Hardback The Glittering Cage in production

I’ve just spent all day getting the hardback version of The Glittering Cage ready on Lulu.com.

Lulu do make producing a book remarkably easy. They convert  your Word document to PDF and you just have to make sure the page size of your document matches the size of book you’re producing.They even have a cover design wizard which is very simple to use (though the results are distinctly amateur).

However, if you want more control over the cover design, you have to produce a full image consisting of the front and back faces, the spine, and for a hardback, the inside flaps as well. And here you have to be very precise. The front and back covers have to be exactly 1913×2850 pixels (for a 6″x9″ book), and the spine width has to be calculated according to how many pages are in the book (354 pixels in my case for 457 pages). You then have to combine these five elements into a single image which must be 300 dpi (dots per inch) or it will look blocky when printed. And then you have to generate an ISBN number, download the barcode image of it, and add it to the full cover image. You also need to allow a bleed edge around the whole thing to allow for the printer trimming the paper wrap cover.

It’s not a process for the faint of heart and requires some basic knowledge of graphics packages like Photoshop or PaintShop Pro. Even then, you really need to buy a review copy to check. And if you find you got it wrong, that’s £15 or so wasted.

The Print On Demand (POD) industry of which Lulu is one of the best is a quite remarkable tool for authors, and quite liberating. The only downside is the cost as printing a single copy of a book is bound to be expensive compared to the large productions runs the traditional publishers use.

Book Covers

I saw a tweet the other day by Gillian Redfearn who is the editorial director at Gollanzc. She put a link up to some new artwork for a couple of Joe Abercrombie’s previous books (He’s one of the most popular fantasy writers at the moment in case you hadn’t come across him).

His covers so far have been broadly similar, usually featuring an old map splattered with blood and perhaps an axe or sword. Not exactly high art, but variations on a theme that had become synonymous with his name. The new covers were more illustrative, heading towards photo-realistic; a muscled/heroic arm wielding a sword etc etc. Personally, I prefer the originals.

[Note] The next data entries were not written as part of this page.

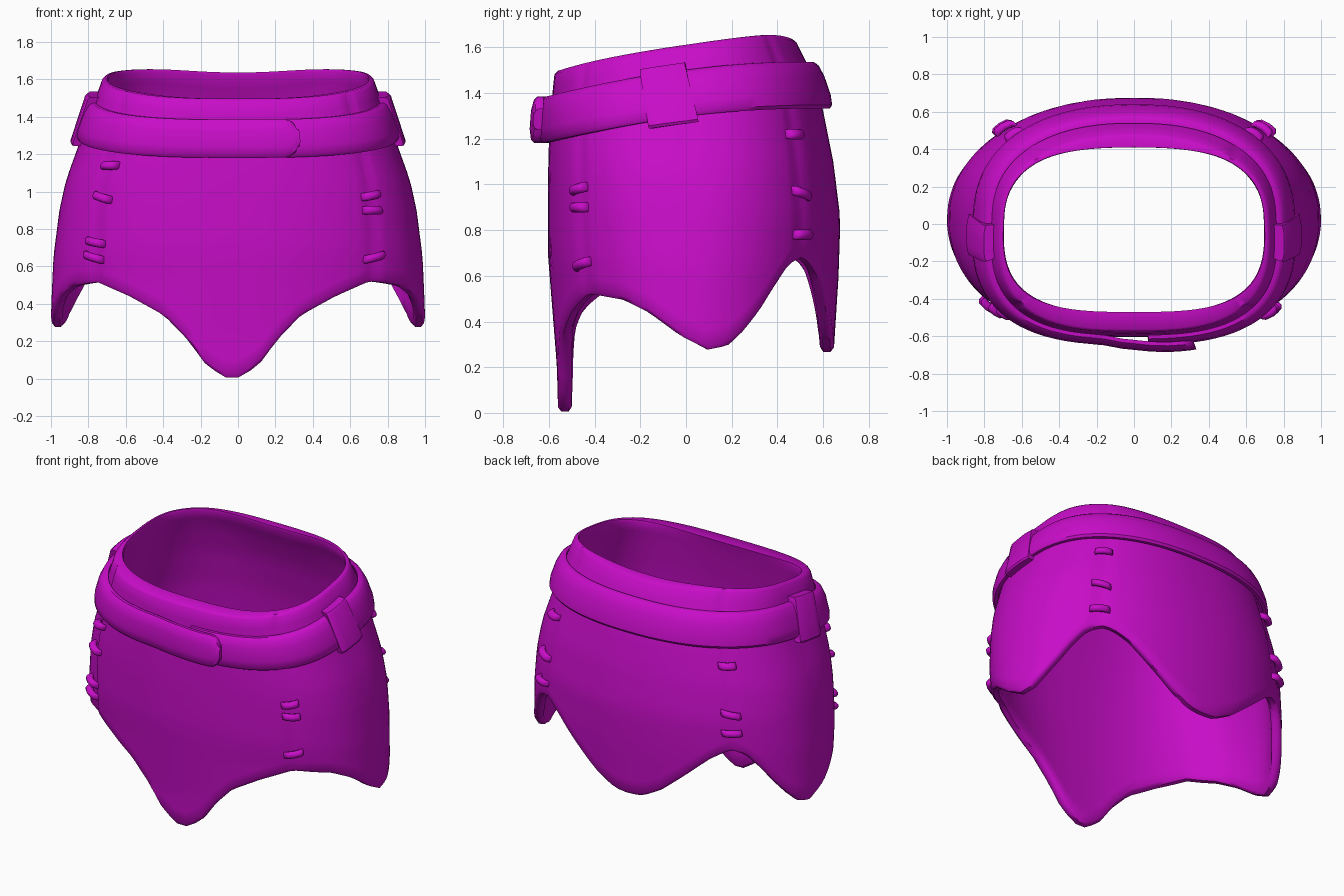
import bpy, bmesh
from math import sin, cos, pi, radians, exp, sqrt

if "Cube" in bpy.data.objects:
    bpy.data.objects.remove(bpy.data.objects["Cube"])

magenta = bpy.data.materials.new("magenta_leather")
magenta.use_nodes = True
color = (0.58, 0.004, 0.58, 1)
magenta.diffuse_color = color
magenta.node_tree.nodes["Principled BSDF"].inputs["Base Color"].default_value = color

# Silhouette of the garment: height -> half width, front depth, back depth
SIDE = [(0, .99), (.35, 1.0), (.65, .987), (.9, .955), (1.06, .92), (1.26, .848), (1.5, .762), (1.63, .715)]
FRONT = [(0, .56), (.2, .565), (.7, .605), (1, .605), (1.2, .6), (1.4, .585), (1.52, .572)]
BACK = [(.27, .647), (.6, .668), (.85, .676), (1.1, .645), (1.34, .597), (1.52, .535), (1.65, .47)]
# Hem height across each panel
HEM_FRONT = [(0, 0), (.07, .01), (.2, .08), (.33, .21), (.5, .34), (.75, .44), (1, .52)]
HEM_SIDE = [(-.42, .52), (-.28, .495), (-.17, .44), (-.03, .34), (.1, .277), (.19, .295),
            (.26, .36), (.33, .45), (.4, .57), (.45, .65), (.5, .68)]
HEM_BACK = [(0, .265), (.15, .275), (.35, .35), (.6, .49), (.8, .61), (.92, .66), (1, .68)]
# Seam angles: back left, back right, front right, front left
SEAMS = [radians(a) for a in (46, 134, 222, 314)]


def interp(table, v):
    if v <= table[0][0]:
        return table[0][1]
    for (x0, y0), (x1, y1) in zip(table, table[1:]):
        if v <= x1:
            return y0 + (y1 - y0) * (v - x0) / (x1 - x0)
    return table[-1][1]


def surf(t, z, off=0.0):
    """Point at angle t and height z, pushed out from the garment by off."""
    c, s = cos(t), sin(t)
    upper = max(0, min(1, z - .5))
    e = 2 / (2.1 + .22 * upper if s > 0 else 2.25 + .65 * upper)
    x = (interp(SIDE, z) + off) * abs(c) ** e * (1 if c > 0 else -1)
    depth = interp(BACK, z) - .03 if s > 0 else interp(FRONT, z) + .03
    y = .03 + (depth + off) * abs(s) ** e * (1 if s > 0 else -1)
    return x, y, z


def loft(name, rings, closed=False, angle=40):
    bm = bmesh.new()
    vs = [[bm.verts.new(p) for p in ring] for ring in rings]
    n = len(vs[0])
    pairs = list(zip(vs, vs[1:])) + ([(vs[-1], vs[0])] if closed else [])
    for a, b in pairs:
        for i in range(n):
            j = (i + 1) % n
            bm.faces.new((a[i], a[j], b[j], b[i]))
    if not closed:
        bm.faces.new(vs[0])
        bm.faces.new(vs[-1])
    bmesh.ops.recalc_face_normals(bm, faces=bm.faces)
    mesh = bpy.data.meshes.new(name)
    bm.to_mesh(mesh)
    bm.free()
    mesh.materials.append(magenta)
    ob = bpy.data.objects.new(name, mesh)
    bpy.context.collection.objects.link(ob)
    bpy.ops.object.select_all(action="DESELECT")
    ob.select_set(True)
    bpy.context.view_layer.objects.active = ob
    bpy.ops.object.shade_smooth_by_angle(angle=radians(angle))


def hem(t):
    x, y, _ = surf(t, .5)
    if SEAMS[2] < t < SEAMS[3]:
        return interp(HEM_FRONT, abs(x + .03) / .74)
    if SEAMS[0] < t < SEAMS[1]:
        return interp(HEM_BACK, abs(x + .02) / .69)
    return interp(HEM_SIDE, y)


def rim(t):
    y, s = surf(t, 1.57)[1], sin(t)
    return 1.612 + .14 * y - .07 * y * y - .028 * max(0, s) ** 8 - .012 * max(0, -s) ** 4


# Skirt: a thick wall with pointed hem panels, creased along four seams
COLS, ROWS = 128, 18
rings = []
for k in range(COLS):
    t = 2 * pi * k / COLS
    lo, hi = hem(t), rim(t)
    crease = -.012 * sum(exp(-((t - s) / .035) ** 2) for s in SEAMS)
    thick = .032 + .08 * max(0, -sin(t)) ** 2 + .042 * max(0, sin(t)) ** 6
    zs = [lo + .02 + (hi - lo - .035) * r / ROWS for r in range(ROWS + 1)]
    ring = [surf(t, z, crease) for z in zs]
    ring += [surf(t, hi, -.012), surf(t, hi, -thick + .008)]
    ring += [surf(t, z, -.06 - (thick - .06) * max(0, (z - 1) / .6)) for z in reversed(zs)]
    ring += [surf(t, lo, -.046), surf(t, lo, -.014)]
    rings.append(ring)
loft("skirt", rings, closed=True, angle=50)


def belt_z(t):
    y = surf(t, 1.39)[1]
    return 1.4 + .13 * y - .12 * y * y


# Belt: one strap round the waist whose rounded tip overlaps itself in front
SECTION = [(-1, .0), (-1, .02), (-.85, .034), (-.4, .043), (.4, .043), (.85, .034), (1, .02), (1, .0)]
start, end = radians(-88), radians(-90 + 360 + 14)
steps = [i / 96 for i in range(95)] + [.986, .989, .992, .995, .997, .999, 1]
rings = []
for f in steps:
    t = start + (end - start) * f
    tip = max(0, (f - .986) / .014)
    half = .102 * max(.45, sqrt(max(0, 1 - tip ** 3)))
    lift = .04 * max(0, min(1, (f - .946) / .026)) + .012 * max(0, sin(t)) + .008 * max(0, -sin(t))
    zc = belt_z(t)
    rings.append([surf(t, zc + half * h, o + lift) for h, o in SECTION])
loft("belt", rings)

# Belt loops: slanted plates on both sides
PLATE = [(-.13, -.01), (-.13, .043), (-.118, .053), (.118, .061), (.13, .051), (.13, -.01)]
for side, label in ((1, "left"), (-1, "right")):
    rings = []
    for i in range(7):
        a = -.1 + (i - 3) / 3 * .105
        t = a if side > 0 else pi - a
        edge = .008 if i in (0, 6) else 0
        rings.append([surf(t - side * h * .16, belt_z(t) + h, o - (edge if o > 0 else 0))
                      for h, o in PLATE])
    loft("belt_loop_" + label, rings)

# Stitches: short bent cords bridging each seam (height, slant, shift along the waist)
ARCH = [(-1, -.012, .6), (-.95, .006, .9), (-.65, .02, 1), (0, .024, 1),
        (.65, .02, 1), (.95, .006, .9), (1, -.012, .6)]
STITCHES = {
    "back_left": (SEAMS[0], [(1.22, 0, -.01), (.96, -.014, 0), (.78, 0, 0)]),
    "back_right": (SEAMS[1], [(1.22, 0, .01), (.92, -.012, 0), (.8, 0, 0)]),
    "front_right": (SEAMS[2], [(1.14, 0, .07), (.97, -.015, .05), (.73, -.01, .01), (.65, -.015, 0)]),
    "front_left": (SEAMS[3], [(.98, .01, 0), (.9, 0, 0), (.65, .014, 0)]),
}
for label, (seam, cords) in STITCHES.items():
    for number, (z, slant, shift) in enumerate(cords, 1):
        rings = []
        for u, off, r in ARCH:
            rings.append([surf(seam + shift + u * .08, z + u * slant + .023 * r * cos(q * pi / 5),
                               off + .022 * r * sin(q * pi / 5)) for q in range(10)])
        loft(f"stitch_{label}_{number}", rings, angle=70)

Three questions rise from this:

  1. How much involvement and influence does an author have on their covers?
  2. Why does the publishing industry constantly tinker with a cover, or have different ones for different markets and territories?
  3. Why are book covers so bad?

So I responded to Gillian’s tweet with the first question, and surprisingly and to her credit, she answered. https://twitter.com/GillianRedfearn/status/295926653111123968

I think I heard an expression once that you can always judge a book by its cover… no, wait…

Why do so many authors, having sweated blood on to the page and polished it word by word by word, sometimes over many years, allow such an agony of creativity to be wrapped up in the equivalent of a dirty old rag? And what’s more, different rags over time or territory?

a)      The publishers (contractually) sideline him in the process?

b)      He doesn’t care?

c)       He has no artistic abilities and cedes the decision to the business?

d)      Publisher persuades him their professional marketing team know better?

It’s not unreasonable to look for parallels in other creative media, and the music business is a good place to go. In terms of artwork, they couldn’t be further apart.

I challenge you to name more than one iconic book cover. Er… Clockwork Orange? Er…

I challenge you to name more than one iconic album cover. Bowie, Pink Floyd, Joy Division, The Beatles, The Clash, Nirvana, Sex Pistols, Yes, etcetera, etc.

We recognise these albums and the artists that made them even without seeing the name or title on the front – often an image is so strong, the band don’t even bother including them. And the other thing about this is that they almost never change. The American cover for Dark Side of The Moon is exactly the same as the UK cover, and the French cover, and the Australian cover. For forty years!

An iconic cover is an incredibly powerful image. How many times have you seen Abbey Road mimicked? How many tourists and fans have been to see the zebra crossing. How much revenue generated? How many T-shirts and posters sold?

Yet the American edition of a novel almost always has a different cover to the UK edition, I assume because marketing people believe we have different tastes and they want to maximize sales by catering to that taste. But when you think about it, this is nonsensical, because then the novel itself should by that logic have corresponding differences in tone, style and content. Put that to an author, and see how it goes down. Authors know a lot of words. You’d probably also find they know a few expletives as well.